Why you should soak beans and legumes

As a vegan you will be, instead of defrosting meat, getting into the habit of soaking beans and legumes for your evening meal. 

I quickly learned as a vegan who ate more beans and legumes than the average meat-eater, and even vegan, that these things also came in packs, not just cans.

The first time I tried cooking lentils, for example, I just threw ‘em straight into the pan, from the pack, and now don’t eat them unless I soak them first. 

But why do we soak beans? Is there a benefit to getting dried beans and soaking them before cooking them? Why not just get canned beans and save myself the fuss?

All will be answered shortly, but firstly, let’s go through the main few questions.

Should you soak beans before cooking them?

Soaking beans prior to cooking helps them to cook through better, reducing cooking time to around half.

As well as this added benefit, soaking beans also help to clean them more thoroughly, as beans can’t be cleaned prior to packing for fear of mould developing. 

Okay, so now we know that soaking beans helps them to cook through better, and clean them more. 

How long should you soak beans for?

You should as a rule of thumb aim for generally 4-12 hours when soaking beans, legumes and lentils. Although I’d personally prefer to aim for the 8-12 hour mark. 

This gives you adequate time to ensure your beans are ready to start cooking. 

Is it healthier to soak beans?

It’s not necessarily healthier, but soaking beans does improve the bioavailability of nutrients and help to reduce anti nutrients.

Anti nutrients such as saponins and phytates; which can bind to valuable nutrients and negatively affect absorption. 

What are saponins?

According to research, saponins are plant by-products, with certain types that can be irritating to the respiratory and digestive tract. 

What are phytates?

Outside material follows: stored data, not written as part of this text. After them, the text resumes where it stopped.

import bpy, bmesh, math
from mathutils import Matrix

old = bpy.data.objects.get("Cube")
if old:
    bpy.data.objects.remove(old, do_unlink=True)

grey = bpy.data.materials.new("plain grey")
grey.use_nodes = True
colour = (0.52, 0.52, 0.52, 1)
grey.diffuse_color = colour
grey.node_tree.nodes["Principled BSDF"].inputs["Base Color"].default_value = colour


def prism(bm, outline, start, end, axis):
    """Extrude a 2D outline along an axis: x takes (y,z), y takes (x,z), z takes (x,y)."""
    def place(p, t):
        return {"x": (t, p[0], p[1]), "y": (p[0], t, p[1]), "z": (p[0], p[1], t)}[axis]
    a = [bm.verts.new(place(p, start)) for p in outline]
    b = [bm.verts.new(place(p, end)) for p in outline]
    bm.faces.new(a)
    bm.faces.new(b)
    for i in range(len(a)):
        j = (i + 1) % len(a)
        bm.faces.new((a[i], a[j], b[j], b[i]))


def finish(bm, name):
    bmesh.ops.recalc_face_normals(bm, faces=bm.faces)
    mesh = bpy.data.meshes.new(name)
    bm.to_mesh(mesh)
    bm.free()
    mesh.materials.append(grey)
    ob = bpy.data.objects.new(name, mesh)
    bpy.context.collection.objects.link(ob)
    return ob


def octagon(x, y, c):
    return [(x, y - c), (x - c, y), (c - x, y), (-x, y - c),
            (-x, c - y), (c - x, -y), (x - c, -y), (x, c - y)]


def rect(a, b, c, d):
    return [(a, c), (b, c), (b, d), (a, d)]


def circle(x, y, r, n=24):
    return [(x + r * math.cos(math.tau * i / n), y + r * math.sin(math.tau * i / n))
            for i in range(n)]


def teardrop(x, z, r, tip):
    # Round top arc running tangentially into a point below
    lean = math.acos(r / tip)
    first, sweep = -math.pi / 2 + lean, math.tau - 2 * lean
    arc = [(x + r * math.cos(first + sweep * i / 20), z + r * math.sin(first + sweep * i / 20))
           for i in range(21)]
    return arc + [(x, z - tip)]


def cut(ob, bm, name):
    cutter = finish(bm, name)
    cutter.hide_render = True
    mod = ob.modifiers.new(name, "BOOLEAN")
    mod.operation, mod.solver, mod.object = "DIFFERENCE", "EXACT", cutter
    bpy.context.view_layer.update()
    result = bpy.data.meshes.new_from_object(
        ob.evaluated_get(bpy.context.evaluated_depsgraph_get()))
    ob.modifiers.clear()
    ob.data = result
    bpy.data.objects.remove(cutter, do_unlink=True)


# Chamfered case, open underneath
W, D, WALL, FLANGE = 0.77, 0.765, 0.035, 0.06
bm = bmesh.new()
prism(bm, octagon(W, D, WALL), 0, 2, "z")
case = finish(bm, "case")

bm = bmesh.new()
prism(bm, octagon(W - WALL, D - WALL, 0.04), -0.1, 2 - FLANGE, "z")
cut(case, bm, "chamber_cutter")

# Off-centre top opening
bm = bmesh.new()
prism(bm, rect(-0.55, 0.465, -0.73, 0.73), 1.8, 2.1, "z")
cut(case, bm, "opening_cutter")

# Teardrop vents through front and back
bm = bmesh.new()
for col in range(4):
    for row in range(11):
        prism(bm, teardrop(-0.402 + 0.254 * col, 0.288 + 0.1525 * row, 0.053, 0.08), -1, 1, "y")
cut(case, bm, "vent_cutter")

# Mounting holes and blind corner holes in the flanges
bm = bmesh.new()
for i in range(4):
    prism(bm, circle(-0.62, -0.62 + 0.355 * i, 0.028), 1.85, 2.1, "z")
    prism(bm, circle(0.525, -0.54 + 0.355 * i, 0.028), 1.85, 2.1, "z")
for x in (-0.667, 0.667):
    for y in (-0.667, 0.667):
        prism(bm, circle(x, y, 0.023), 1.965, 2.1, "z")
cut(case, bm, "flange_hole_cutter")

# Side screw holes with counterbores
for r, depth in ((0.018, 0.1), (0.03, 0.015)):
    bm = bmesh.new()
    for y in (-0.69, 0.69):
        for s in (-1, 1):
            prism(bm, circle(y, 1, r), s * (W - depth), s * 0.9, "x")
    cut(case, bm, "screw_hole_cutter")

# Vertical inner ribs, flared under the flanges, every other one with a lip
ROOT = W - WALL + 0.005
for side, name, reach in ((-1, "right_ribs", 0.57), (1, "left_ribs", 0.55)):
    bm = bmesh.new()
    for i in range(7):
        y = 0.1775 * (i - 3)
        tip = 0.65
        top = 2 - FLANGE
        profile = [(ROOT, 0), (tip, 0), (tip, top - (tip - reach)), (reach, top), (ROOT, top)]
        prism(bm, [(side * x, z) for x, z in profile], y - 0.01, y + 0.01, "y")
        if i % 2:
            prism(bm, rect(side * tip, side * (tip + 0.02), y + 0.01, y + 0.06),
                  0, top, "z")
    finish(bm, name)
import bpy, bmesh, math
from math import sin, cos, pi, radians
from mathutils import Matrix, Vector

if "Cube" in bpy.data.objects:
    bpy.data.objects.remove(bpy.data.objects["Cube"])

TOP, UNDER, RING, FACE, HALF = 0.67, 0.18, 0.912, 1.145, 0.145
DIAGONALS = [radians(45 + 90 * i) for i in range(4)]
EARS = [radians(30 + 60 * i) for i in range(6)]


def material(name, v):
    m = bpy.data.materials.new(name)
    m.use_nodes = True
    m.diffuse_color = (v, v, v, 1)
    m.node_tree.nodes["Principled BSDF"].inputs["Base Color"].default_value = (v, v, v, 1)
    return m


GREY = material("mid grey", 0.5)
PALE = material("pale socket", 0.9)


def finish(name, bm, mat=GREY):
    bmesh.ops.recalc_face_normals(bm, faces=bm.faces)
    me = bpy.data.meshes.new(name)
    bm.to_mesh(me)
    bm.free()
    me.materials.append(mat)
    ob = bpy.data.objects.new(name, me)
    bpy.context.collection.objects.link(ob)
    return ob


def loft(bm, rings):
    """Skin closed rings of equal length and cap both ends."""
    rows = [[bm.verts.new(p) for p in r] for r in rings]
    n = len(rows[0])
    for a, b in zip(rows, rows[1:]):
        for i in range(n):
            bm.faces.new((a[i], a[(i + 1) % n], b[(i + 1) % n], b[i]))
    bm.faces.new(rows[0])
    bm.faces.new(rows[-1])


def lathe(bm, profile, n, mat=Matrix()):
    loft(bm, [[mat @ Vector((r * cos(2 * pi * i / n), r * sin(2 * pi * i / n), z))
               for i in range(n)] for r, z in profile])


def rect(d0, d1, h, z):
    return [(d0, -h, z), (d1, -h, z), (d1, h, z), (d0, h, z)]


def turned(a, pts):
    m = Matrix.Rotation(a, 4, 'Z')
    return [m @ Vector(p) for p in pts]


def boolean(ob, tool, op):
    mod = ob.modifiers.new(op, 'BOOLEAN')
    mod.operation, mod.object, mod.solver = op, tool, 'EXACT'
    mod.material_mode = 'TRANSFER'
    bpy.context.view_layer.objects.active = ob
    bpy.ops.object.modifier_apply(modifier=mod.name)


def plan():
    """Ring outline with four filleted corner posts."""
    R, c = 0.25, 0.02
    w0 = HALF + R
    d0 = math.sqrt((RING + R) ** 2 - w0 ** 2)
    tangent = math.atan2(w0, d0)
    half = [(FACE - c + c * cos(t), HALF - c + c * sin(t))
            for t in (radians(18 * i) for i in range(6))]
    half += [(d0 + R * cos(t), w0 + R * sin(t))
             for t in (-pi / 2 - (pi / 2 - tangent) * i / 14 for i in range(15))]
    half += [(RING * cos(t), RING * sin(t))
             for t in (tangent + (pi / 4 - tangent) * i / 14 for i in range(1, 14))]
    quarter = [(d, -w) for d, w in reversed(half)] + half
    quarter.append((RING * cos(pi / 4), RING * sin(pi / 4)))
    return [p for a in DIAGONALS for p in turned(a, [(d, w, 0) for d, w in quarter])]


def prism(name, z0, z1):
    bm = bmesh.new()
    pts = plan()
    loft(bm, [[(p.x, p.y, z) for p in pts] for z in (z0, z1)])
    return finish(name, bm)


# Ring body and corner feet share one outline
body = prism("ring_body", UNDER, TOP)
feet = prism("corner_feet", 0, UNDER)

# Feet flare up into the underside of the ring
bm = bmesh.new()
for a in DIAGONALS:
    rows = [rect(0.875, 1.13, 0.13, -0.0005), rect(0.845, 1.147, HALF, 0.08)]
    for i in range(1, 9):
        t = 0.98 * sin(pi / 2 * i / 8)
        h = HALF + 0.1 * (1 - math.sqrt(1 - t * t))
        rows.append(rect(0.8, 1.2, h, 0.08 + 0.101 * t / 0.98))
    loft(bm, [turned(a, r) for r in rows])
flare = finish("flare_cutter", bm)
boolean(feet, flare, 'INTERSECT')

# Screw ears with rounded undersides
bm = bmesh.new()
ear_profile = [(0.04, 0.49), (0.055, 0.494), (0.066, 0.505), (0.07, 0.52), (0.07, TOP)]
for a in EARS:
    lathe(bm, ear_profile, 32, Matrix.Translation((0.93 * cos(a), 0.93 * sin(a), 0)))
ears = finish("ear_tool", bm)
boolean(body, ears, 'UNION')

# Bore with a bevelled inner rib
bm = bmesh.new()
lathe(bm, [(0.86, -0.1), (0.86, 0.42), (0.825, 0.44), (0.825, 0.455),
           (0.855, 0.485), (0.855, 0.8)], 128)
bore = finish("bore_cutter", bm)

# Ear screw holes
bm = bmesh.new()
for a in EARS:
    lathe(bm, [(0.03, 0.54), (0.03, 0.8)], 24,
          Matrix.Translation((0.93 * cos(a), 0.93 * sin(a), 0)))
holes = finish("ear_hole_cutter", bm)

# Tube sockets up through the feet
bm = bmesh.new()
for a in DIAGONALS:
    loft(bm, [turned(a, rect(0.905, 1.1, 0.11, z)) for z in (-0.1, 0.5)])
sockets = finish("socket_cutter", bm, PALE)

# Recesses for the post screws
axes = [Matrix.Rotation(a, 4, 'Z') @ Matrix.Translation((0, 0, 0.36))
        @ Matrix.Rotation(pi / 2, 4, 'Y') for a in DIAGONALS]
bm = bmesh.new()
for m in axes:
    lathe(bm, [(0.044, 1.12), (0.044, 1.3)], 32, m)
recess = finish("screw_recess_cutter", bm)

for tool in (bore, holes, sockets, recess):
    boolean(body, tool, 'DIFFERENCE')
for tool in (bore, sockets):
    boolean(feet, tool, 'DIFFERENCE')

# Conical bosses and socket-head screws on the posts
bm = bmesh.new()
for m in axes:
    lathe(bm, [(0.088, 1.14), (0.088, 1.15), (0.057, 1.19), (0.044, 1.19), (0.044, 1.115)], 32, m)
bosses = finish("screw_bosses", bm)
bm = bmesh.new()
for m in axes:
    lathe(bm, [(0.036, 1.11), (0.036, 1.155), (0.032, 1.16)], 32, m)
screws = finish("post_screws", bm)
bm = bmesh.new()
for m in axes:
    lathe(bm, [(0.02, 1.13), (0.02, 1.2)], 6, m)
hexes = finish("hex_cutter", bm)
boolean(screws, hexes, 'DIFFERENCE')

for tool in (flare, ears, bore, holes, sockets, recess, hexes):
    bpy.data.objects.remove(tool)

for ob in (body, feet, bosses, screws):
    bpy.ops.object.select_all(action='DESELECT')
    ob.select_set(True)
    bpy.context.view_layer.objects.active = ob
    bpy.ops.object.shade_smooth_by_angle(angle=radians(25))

Phytates are technically antioxidants, which you could argue are beneficial for the human body. However, research shows that phytates also have the tendency to bind to minerals such as iron, caIcium, and manganese, preventing your body from absorbing them.

In that case, you may not want to skip the soaking prior to cooking your beans, considering you’d get a better nutritional bang for your buck if you didn’t.

Should you cook beans in the soak water?

Ideally you’d want to drain off the excess “bean water” considering they’re likely to be filled with phytates and saponins that are better off discarded.

The exception of course being if you need aquafaba (or chickpea water) for a vegan recipe that calls for it, in that case you’d save it. 

I personally, do not cook my beans in the soak water, and I feel my stomach thanks me for it!

Benefits of soaking dried beans vs canned 

Although canned beans and peas will forever be convenient, there are quite a few advantages to soaking them instead.

Firstly being the nutrient preservation and minimal processing for the dried beans, allows you to work with the most unadulterated possible version of the legume.

Other than the lack of heavy metals found almost exclusively in canned foods, you also have the monetary benefit of not having to buy more chickpeas every time you need a portion.

It’s actually cheaper and you can make about 2-3x more meals with the dried alternative, all for the sake of convenience. 

Not to mention there’s less aluminium mined from the ground when you don’t buy canned beans, it’s a win-win. 

Soaking your beans and legumes

We hope you learned a thing or two about soaking beans and legumes and the benefits of which.

If you learned something today feel free to share this with a friend, bookmark this for future reference, or drop a comment with your opinion!